**TASK GOAL:** Output every entry exactly as written, skipping any pictures.

Extracted records

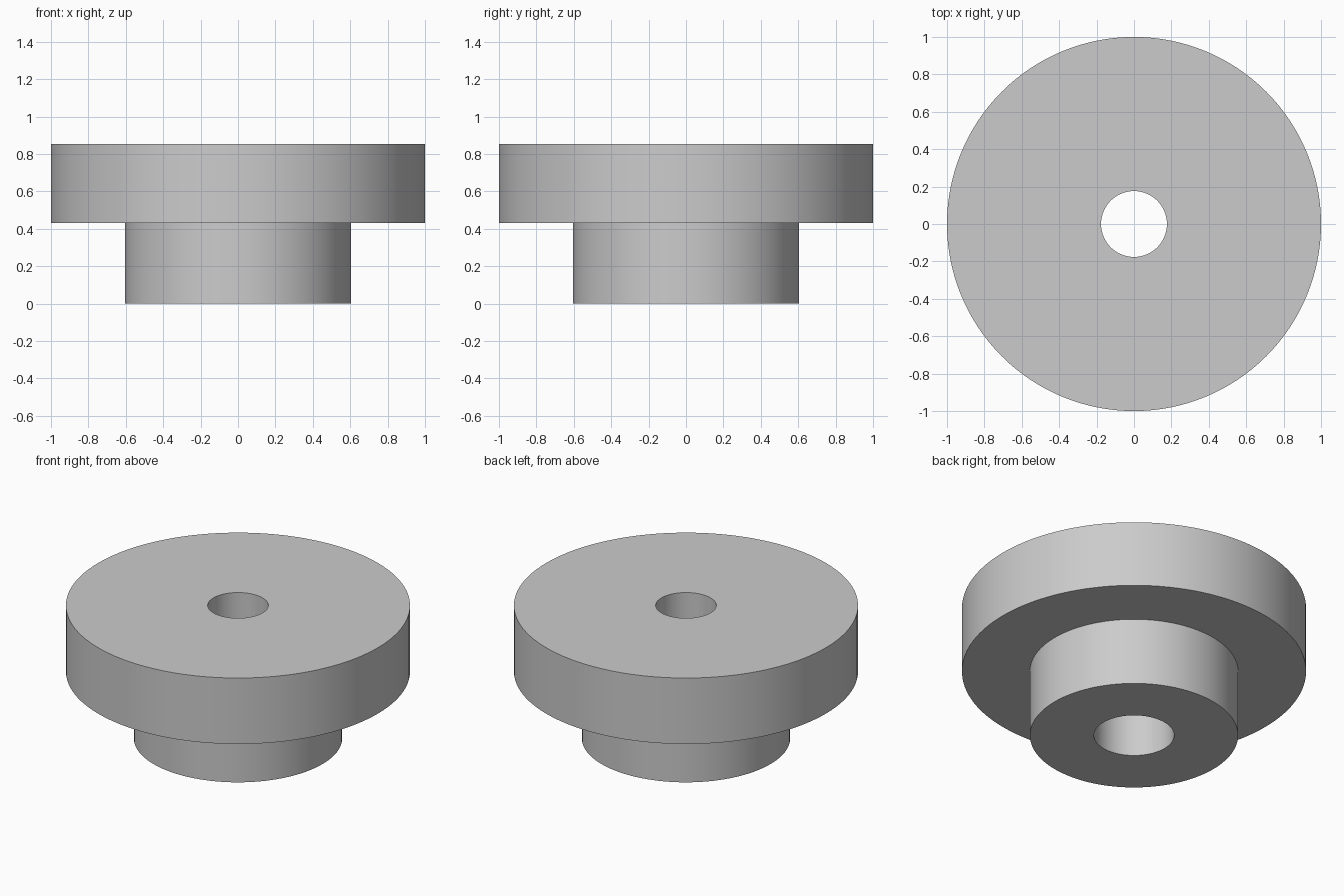
import bpy, bmesh, math

cube = bpy.data.objects.get("Cube")
if cube:
    bpy.data.objects.remove(cube, do_unlink=True)

# Single grey material
grey = bpy.data.materials.new("light_grey")
grey.use_nodes = True
grey.diffuse_color = (0.6, 0.6, 0.6, 1)
grey.node_tree.nodes["Principled BSDF"].inputs["Base Color"].default_value = (0.6, 0.6, 0.6, 1)


def lathe(name, profile, segments=128):
    """Revolve a closed (radius, height) profile around the z axis."""
    bm = bmesh.new()
    rings = []
    for i in range(segments):
        a = 2 * math.pi * i / segments
        rings.append([bm.verts.new((r * math.cos(a), r * math.sin(a), z)) for r, z in profile])
    n = len(profile)
    for i in range(segments):
        here, there = rings[i], rings[(i + 1) % segments]
        for j in range(n):
            k = (j + 1) % n
            bm.faces.new((here[j], there[j], there[k], here[k]))
    bmesh.ops.recalc_face_normals(bm, faces=bm.faces)
    mesh = bpy.data.meshes.new(name)
    bm.to_mesh(mesh)
    bm.free()
    mesh.materials.append(grey)
    obj = bpy.data.objects.new(name, mesh)
    bpy.context.collection.objects.link(obj)
    bpy.ops.object.select_all(action='DESELECT')
    obj.select_set(True)
    bpy.context.view_layer.objects.active = obj
    bpy.ops.object.shade_smooth_by_angle(angle=math.radians(30))
    return obj


# Wide flange on a narrower hub, with a bore that widens inside the hub
lathe("flanged_bushing", [
    (0.233, 0.0), (0.605, 0.0),      # hub underside
    (0.605, 0.43), (1.0, 0.43),      # shoulder under the flange
    (1.0, 0.853), (0.176, 0.853),    # flange rim and top
    (0.176, 0.43), (0.233, 0.43),    # narrow bore and step
])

**RESPONSE TO THE EXERCISE:**
import bpy, bmesh, math

cube = bpy.data.objects.get("Cube")
if cube:
    bpy.data.objects.remove(cube, do_unlink=True)

# Single grey material
grey = bpy.data.materials.new("light_grey")
grey.use_nodes = True
grey.diffuse_color = (0.6, 0.6, 0.6, 1)
grey.node_tree.nodes["Principled BSDF"].inputs["Base Color"].default_value = (0.6, 0.6, 0.6, 1)


def lathe(name, profile, segments=128):
    """Revolve a closed (radius, height) profile around the z axis."""
    bm = bmesh.new()
    rings = []
    for i in range(segments):
        a = 2 * math.pi * i / segments
        rings.append([bm.verts.new((r * math.cos(a), r * math.sin(a), z)) for r, z in profile])
    n = len(profile)
    for i in range(segments):
        here, there = rings[i], rings[(i + 1) % segments]
        for j in range(n):
            k = (j + 1) % n
            bm.faces.new((here[j], there[j], there[k], here[k]))
    bmesh.ops.recalc_face_normals(bm, faces=bm.faces)
    mesh = bpy.data.meshes.new(name)
    bm.to_mesh(mesh)
    bm.free()
    mesh.materials.append(grey)
    obj = bpy.data.objects.new(name, mesh)
    bpy.context.collection.objects.link(obj)
    bpy.ops.object.select_all(action='DESELECT')
    obj.select_set(True)
    bpy.context.view_layer.objects.active = obj
    bpy.ops.object.shade_smooth_by_angle(angle=math.radians(30))
    return obj


# Wide flange on a narrower hub, with a bore that widens inside the hub
lathe("flanged_bushing", [
    (0.233, 0.0), (0.605, 0.0),      # hub underside
    (0.605, 0.43), (1.0, 0.43),      # shoulder under the flange
    (1.0, 0.853), (0.176, 0.853),    # flange rim and top
    (0.176, 0.43), (0.233, 0.43),    # narrow bore and step
])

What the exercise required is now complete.